WHAT TO DO:
Within the listing below, the lines to output run from the one containing "-0.2, 0.056), 'DIFFERENCE')" through the one containing "obj = bpy.data.objects.new(name, mesh)"; copy them exactly and nothing else.

Top of DATA TO USE

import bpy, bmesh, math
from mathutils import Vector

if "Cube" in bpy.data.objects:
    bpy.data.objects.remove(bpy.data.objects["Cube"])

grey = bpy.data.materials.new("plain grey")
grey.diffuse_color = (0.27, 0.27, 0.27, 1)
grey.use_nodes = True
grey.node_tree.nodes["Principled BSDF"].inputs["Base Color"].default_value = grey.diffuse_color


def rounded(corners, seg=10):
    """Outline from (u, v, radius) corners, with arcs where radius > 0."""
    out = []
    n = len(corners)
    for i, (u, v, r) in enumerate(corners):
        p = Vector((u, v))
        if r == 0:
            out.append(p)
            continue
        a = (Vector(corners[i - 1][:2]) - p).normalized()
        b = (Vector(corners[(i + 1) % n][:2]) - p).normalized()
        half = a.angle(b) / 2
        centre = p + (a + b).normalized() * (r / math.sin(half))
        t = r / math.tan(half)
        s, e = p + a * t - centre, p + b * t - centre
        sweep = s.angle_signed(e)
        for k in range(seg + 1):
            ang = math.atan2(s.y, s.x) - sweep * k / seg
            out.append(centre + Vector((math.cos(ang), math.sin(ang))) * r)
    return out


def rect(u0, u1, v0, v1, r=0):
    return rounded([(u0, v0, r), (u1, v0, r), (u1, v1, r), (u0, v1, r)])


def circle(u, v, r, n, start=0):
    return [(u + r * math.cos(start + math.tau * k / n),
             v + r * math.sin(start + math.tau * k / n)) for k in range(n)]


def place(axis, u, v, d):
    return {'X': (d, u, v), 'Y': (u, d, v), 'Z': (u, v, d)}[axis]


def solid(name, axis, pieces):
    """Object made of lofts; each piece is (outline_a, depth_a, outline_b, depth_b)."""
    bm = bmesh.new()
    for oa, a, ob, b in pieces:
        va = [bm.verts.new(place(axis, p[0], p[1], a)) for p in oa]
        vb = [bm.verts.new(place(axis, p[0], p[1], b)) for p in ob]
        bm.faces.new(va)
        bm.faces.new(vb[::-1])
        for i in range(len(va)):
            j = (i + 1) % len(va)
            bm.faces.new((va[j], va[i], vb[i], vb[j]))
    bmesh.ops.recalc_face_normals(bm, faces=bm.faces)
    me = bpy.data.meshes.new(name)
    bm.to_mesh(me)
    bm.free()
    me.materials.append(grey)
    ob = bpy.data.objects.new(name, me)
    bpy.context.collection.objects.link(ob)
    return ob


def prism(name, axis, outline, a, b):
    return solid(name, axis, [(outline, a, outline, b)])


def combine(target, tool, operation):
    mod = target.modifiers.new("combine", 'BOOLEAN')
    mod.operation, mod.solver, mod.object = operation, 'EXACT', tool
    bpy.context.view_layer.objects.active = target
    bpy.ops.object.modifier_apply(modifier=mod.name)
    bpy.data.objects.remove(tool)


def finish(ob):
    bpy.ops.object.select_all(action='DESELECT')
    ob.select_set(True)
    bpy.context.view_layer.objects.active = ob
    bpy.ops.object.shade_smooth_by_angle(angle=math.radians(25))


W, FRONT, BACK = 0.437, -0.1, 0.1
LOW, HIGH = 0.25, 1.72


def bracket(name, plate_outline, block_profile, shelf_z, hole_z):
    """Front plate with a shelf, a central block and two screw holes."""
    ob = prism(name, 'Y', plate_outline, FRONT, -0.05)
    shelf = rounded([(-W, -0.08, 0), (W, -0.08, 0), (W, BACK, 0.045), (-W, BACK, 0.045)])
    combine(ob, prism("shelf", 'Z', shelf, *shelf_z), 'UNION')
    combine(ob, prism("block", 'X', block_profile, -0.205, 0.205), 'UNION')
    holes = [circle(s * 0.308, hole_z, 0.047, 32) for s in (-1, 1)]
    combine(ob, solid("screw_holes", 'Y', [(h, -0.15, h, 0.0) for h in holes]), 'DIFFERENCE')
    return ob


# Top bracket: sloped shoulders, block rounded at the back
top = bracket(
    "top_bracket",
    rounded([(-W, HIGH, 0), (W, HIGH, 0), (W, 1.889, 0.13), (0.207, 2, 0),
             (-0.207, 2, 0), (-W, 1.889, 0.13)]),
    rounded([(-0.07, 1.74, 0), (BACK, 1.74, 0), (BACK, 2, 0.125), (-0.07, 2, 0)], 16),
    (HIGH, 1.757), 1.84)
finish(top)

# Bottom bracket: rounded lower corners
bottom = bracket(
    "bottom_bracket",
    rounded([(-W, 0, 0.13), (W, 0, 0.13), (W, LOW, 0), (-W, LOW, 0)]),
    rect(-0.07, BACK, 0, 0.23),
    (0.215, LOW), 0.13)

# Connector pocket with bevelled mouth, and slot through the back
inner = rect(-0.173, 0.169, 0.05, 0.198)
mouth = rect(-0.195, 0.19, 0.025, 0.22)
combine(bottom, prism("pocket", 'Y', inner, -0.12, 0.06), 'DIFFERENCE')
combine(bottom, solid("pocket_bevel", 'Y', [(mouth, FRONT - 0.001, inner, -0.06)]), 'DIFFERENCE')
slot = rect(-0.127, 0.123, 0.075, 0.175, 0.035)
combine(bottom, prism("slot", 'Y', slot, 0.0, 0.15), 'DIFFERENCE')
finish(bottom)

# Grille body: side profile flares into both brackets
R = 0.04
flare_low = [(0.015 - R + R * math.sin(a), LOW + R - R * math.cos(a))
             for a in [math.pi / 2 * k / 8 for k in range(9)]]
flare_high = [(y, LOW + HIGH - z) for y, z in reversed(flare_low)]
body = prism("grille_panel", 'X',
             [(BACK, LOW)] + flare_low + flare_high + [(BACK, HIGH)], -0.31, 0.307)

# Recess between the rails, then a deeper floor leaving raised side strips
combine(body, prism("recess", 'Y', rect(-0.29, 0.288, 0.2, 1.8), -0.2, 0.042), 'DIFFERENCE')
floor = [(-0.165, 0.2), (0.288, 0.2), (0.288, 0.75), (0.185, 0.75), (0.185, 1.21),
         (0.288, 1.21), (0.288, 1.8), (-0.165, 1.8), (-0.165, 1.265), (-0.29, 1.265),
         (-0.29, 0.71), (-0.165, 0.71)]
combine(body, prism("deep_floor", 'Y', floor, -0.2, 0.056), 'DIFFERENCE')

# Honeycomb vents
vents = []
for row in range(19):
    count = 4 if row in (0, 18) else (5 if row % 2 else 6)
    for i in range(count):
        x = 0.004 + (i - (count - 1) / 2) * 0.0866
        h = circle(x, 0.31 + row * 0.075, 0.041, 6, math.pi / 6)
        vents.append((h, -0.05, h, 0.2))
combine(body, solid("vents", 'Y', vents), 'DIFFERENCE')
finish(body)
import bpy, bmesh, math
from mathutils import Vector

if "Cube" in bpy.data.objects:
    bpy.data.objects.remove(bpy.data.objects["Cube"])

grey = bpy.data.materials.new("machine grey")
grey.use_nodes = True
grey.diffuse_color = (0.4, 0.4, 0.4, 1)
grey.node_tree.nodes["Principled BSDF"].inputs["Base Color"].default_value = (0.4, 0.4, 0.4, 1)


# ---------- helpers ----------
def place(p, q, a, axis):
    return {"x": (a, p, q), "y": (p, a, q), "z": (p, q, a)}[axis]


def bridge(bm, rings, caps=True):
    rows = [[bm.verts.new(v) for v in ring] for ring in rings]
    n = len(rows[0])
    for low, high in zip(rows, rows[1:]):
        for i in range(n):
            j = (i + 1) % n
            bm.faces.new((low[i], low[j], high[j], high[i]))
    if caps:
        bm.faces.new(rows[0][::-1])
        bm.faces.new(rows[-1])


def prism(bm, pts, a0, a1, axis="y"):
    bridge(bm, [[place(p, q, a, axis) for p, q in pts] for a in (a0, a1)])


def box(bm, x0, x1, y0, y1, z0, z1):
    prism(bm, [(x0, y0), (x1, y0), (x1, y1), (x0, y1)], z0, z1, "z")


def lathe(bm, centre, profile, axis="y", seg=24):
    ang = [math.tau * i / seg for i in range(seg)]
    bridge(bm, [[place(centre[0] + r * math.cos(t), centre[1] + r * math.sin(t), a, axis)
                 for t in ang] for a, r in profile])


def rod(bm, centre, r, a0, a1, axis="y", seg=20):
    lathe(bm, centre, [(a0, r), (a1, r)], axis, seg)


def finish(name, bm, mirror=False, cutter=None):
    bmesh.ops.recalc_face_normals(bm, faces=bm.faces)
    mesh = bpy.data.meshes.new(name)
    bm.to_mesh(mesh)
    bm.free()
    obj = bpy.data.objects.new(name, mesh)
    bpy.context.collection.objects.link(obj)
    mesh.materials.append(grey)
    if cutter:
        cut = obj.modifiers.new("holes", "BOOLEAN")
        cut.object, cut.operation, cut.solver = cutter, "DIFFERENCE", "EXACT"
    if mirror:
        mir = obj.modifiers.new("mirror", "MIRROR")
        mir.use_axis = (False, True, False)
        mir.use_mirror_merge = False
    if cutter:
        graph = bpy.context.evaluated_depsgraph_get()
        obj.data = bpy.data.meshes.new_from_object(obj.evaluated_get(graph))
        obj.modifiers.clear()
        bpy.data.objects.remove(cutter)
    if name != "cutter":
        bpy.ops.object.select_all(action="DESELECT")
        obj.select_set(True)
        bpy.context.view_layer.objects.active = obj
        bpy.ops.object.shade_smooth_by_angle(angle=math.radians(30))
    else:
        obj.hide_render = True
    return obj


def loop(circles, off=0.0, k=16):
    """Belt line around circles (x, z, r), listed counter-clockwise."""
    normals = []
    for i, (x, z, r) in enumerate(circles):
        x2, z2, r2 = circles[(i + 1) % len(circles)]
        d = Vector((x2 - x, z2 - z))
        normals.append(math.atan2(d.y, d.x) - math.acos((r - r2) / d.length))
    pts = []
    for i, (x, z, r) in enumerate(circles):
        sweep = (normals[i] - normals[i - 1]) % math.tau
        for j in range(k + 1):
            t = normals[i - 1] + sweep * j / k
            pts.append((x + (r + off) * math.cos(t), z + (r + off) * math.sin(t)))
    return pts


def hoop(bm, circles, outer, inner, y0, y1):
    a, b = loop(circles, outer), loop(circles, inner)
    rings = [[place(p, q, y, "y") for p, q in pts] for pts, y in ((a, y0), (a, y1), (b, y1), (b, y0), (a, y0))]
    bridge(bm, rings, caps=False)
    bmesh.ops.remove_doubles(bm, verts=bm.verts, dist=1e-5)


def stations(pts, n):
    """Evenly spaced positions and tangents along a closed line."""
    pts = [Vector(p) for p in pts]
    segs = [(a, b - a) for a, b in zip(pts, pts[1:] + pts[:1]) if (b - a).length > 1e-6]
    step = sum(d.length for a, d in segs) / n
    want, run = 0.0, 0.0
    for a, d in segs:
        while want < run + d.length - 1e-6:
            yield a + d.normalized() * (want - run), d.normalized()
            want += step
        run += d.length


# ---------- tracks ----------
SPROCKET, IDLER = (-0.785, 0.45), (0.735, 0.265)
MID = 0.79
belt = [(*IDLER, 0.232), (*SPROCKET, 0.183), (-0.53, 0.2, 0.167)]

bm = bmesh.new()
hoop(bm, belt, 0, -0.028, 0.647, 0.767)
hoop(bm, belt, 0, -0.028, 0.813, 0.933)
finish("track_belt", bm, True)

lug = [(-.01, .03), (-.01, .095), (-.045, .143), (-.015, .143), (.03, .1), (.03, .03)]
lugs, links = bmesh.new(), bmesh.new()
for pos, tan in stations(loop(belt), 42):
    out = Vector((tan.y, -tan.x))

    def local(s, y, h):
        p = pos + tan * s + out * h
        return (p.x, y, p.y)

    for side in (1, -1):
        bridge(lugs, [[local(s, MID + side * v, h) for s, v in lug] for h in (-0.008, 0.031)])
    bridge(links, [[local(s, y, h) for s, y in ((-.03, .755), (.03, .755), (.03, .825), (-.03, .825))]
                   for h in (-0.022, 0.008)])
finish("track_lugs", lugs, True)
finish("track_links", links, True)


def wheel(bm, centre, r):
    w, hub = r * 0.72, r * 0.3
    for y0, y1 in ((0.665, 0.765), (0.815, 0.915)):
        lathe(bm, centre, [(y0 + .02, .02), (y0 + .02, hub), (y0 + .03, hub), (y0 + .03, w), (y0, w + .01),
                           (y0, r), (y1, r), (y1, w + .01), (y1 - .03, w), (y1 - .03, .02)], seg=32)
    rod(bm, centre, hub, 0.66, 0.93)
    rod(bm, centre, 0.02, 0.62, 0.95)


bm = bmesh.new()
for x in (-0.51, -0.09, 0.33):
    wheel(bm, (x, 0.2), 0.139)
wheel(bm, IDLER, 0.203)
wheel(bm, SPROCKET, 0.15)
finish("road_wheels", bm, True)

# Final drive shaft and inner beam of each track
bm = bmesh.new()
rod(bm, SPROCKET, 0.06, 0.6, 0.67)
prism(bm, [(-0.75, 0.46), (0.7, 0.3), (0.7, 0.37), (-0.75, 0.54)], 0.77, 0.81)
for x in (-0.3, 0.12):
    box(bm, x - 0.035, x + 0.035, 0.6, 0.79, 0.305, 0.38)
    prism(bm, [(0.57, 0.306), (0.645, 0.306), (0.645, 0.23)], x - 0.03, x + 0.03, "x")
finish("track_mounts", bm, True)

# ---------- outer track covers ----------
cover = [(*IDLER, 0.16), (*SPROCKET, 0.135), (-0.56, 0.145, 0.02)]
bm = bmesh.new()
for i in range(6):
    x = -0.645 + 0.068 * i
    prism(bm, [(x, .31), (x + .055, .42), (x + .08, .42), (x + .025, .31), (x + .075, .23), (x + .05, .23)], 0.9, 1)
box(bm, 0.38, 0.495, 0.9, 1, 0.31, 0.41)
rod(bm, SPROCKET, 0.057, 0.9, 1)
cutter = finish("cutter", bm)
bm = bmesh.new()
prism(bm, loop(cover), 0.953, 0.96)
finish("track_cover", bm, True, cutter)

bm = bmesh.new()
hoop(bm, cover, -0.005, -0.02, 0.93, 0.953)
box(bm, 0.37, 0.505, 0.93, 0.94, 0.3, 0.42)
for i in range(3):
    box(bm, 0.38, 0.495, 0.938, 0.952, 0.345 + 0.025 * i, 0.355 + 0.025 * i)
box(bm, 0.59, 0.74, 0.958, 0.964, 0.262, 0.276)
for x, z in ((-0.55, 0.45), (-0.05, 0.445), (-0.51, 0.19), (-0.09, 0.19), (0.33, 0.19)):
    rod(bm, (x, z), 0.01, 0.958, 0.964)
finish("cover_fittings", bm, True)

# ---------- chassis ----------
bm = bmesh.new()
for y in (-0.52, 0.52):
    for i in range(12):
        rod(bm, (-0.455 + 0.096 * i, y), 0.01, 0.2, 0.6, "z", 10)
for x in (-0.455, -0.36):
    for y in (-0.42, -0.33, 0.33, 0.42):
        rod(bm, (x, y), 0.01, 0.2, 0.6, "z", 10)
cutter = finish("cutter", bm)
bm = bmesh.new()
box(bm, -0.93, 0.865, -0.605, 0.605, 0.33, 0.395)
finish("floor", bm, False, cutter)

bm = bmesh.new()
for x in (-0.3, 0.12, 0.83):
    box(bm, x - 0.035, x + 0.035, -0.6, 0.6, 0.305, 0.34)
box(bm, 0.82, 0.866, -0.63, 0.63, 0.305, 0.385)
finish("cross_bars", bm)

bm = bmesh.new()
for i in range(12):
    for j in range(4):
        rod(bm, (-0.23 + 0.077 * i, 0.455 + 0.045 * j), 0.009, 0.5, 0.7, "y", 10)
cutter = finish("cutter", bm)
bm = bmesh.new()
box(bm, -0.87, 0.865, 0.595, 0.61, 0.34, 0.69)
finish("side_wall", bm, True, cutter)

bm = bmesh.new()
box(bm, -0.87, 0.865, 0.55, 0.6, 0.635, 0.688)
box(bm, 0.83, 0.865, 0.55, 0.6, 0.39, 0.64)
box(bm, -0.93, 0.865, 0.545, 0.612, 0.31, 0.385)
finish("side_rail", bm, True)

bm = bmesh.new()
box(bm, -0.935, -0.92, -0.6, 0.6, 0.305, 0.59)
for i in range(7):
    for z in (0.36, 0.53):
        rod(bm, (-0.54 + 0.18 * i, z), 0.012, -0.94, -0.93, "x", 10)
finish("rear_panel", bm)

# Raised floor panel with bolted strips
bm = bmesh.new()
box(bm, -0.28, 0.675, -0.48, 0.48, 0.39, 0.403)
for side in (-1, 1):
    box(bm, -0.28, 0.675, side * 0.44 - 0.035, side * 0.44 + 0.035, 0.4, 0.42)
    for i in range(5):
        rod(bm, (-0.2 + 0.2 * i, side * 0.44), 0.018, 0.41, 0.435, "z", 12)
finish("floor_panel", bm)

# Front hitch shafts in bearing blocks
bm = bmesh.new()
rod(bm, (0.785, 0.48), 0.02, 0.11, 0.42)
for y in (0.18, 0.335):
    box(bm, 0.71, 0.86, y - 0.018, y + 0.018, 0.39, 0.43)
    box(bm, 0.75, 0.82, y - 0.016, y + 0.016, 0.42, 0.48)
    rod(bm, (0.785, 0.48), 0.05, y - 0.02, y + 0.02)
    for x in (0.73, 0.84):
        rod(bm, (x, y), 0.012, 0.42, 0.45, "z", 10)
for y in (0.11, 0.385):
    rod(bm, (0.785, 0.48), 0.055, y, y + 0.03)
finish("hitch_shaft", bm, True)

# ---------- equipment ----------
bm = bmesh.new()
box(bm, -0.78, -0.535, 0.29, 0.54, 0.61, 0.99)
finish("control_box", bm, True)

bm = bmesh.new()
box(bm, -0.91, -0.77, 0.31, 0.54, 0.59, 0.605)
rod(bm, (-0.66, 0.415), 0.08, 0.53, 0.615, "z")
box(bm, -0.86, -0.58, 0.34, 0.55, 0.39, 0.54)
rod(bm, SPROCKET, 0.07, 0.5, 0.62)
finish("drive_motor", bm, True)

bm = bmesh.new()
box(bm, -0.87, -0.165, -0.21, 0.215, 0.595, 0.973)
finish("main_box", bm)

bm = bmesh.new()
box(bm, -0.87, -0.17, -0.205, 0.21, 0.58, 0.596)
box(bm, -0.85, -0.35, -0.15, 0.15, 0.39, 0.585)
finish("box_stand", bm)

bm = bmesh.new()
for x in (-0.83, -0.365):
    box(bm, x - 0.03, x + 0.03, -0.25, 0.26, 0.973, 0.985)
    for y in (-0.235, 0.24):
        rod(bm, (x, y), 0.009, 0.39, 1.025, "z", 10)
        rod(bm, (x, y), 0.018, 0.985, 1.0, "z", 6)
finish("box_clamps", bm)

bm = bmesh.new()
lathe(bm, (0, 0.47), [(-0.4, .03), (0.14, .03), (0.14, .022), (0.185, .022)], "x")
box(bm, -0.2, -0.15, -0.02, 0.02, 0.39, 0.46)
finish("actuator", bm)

Bottom of DATA TO USE

TASK OUTPUT:
combine(body, prism("deep_floor", 'Y', floor, -0.2, 0.056), 'DIFFERENCE')

# Honeycomb vents
vents = []
for row in range(19):
    count = 4 if row in (0, 18) else (5 if row % 2 else 6)
    for i in range(count):
        x = 0.004 + (i - (count - 1) / 2) * 0.0866
        h = circle(x, 0.31 + row * 0.075, 0.041, 6, math.pi / 6)
        vents.append((h, -0.05, h, 0.2))
combine(body, solid("vents", 'Y', vents), 'DIFFERENCE')
finish(body)
import bpy, bmesh, math
from mathutils import Vector

if "Cube" in bpy.data.objects:
    bpy.data.objects.remove(bpy.data.objects["Cube"])

grey = bpy.data.materials.new("machine grey")
grey.use_nodes = True
grey.diffuse_color = (0.4, 0.4, 0.4, 1)
grey.node_tree.nodes["Principled BSDF"].inputs["Base Color"].default_value = (0.4, 0.4, 0.4, 1)


# ---------- helpers ----------
def place(p, q, a, axis):
    return {"x": (a, p, q), "y": (p, a, q), "z": (p, q, a)}[axis]


def bridge(bm, rings, caps=True):
    rows = [[bm.verts.new(v) for v in ring] for ring in rings]
    n = len(rows[0])
    for low, high in zip(rows, rows[1:]):
        for i in range(n):
            j = (i + 1) % n
            bm.faces.new((low[i], low[j], high[j], high[i]))
    if caps:
        bm.faces.new(rows[0][::-1])
        bm.faces.new(rows[-1])


def prism(bm, pts, a0, a1, axis="y"):
    bridge(bm, [[place(p, q, a, axis) for p, q in pts] for a in (a0, a1)])


def box(bm, x0, x1, y0, y1, z0, z1):
    prism(bm, [(x0, y0), (x1, y0), (x1, y1), (x0, y1)], z0, z1, "z")


def lathe(bm, centre, profile, axis="y", seg=24):
    ang = [math.tau * i / seg for i in range(seg)]
    bridge(bm, [[place(centre[0] + r * math.cos(t), centre[1] + r * math.sin(t), a, axis)
                 for t in ang] for a, r in profile])


def rod(bm, centre, r, a0, a1, axis="y", seg=20):
    lathe(bm, centre, [(a0, r), (a1, r)], axis, seg)


def finish(name, bm, mirror=False, cutter=None):
    bmesh.ops.recalc_face_normals(bm, faces=bm.faces)
    mesh = bpy.data.meshes.new(name)
    bm.to_mesh(mesh)
    bm.free()
    obj = bpy.data.objects.new(name, mesh)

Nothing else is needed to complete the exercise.